That’s not to say that I didn’t use my devices, or that using them during events distracts me from the people who are actually in the room. I am a firm believer that use of twitter and backchannel discussion can actually increase the amount of engagement and learning.
I also felt like I was far more present at EdCampSC than I probably should have been for the amount of sleep and travel that went into getting there.
For me, presence is about more than just paying attention. Presence is about losing yourself a little bit in order to become a member of a larger community. Andrew and I joke that we’re the same person, but there’s an element to which that’s true, or at least it’s true when we’re in the same room. Presence is about not being so focused on my own needs and my own learning that I tune out to the needs and feelings and learning of others around me. Usually, that’s what Twitter does. But yesterday, that happened because of the people with whom I got to be in the same room.

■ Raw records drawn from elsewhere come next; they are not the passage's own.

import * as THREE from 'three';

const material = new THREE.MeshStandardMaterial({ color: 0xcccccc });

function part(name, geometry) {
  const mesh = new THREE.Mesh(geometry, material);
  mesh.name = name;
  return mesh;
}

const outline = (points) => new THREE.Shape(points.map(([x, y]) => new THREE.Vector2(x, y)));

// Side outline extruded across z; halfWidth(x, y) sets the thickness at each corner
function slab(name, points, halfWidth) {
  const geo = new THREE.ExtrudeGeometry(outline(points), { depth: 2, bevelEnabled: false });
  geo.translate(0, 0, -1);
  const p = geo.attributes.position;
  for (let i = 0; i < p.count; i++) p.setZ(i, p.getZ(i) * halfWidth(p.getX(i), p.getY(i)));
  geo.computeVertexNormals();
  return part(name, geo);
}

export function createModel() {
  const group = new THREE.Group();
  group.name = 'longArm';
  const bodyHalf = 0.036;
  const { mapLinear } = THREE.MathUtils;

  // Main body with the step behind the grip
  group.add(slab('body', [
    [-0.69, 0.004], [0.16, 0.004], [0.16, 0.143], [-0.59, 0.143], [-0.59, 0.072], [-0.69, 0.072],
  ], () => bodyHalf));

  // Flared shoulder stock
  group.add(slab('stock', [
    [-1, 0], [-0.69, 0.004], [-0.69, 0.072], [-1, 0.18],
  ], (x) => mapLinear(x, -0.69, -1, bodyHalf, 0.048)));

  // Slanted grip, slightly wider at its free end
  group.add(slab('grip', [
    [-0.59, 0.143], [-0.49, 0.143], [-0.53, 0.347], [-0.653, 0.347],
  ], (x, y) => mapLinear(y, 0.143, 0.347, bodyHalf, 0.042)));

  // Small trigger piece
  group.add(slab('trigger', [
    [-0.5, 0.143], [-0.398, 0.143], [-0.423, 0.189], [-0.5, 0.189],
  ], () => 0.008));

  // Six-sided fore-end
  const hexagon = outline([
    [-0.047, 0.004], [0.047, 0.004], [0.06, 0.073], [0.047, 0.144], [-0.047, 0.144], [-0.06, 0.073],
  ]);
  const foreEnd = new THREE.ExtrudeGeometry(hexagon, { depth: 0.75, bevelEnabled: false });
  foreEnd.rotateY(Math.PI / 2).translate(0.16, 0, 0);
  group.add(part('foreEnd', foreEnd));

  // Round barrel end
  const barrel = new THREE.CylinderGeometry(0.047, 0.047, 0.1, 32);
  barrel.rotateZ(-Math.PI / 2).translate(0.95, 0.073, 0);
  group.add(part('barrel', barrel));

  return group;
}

It’s one of the lessons I learned at FlipCon too. Even though Andrew and I do what we do from across the country and use technology to do so, there is still so much value in just being able to sit in shared space and be present. You can’t replace that with technology. You can’t replicate that with technology.
I am so grateful to all the people who made this weekend possible for me. But top of that list is Stacy - her students actually warned her that I might “Catfish her,” but she trusted that who I said I was on the internet was actually who I was in real life. And I trusted the same thing.
That’s what trusting best intentions actually means.
And obviously, I am so, so thankful that I have a collaborative partner who sees me get out of a car at a gas station (the correct one of the two identical ones at that exit) and doesn’t even need an explanation. After a hug, all he said was, “You want to ride with me?”
Yes. Yes, I do.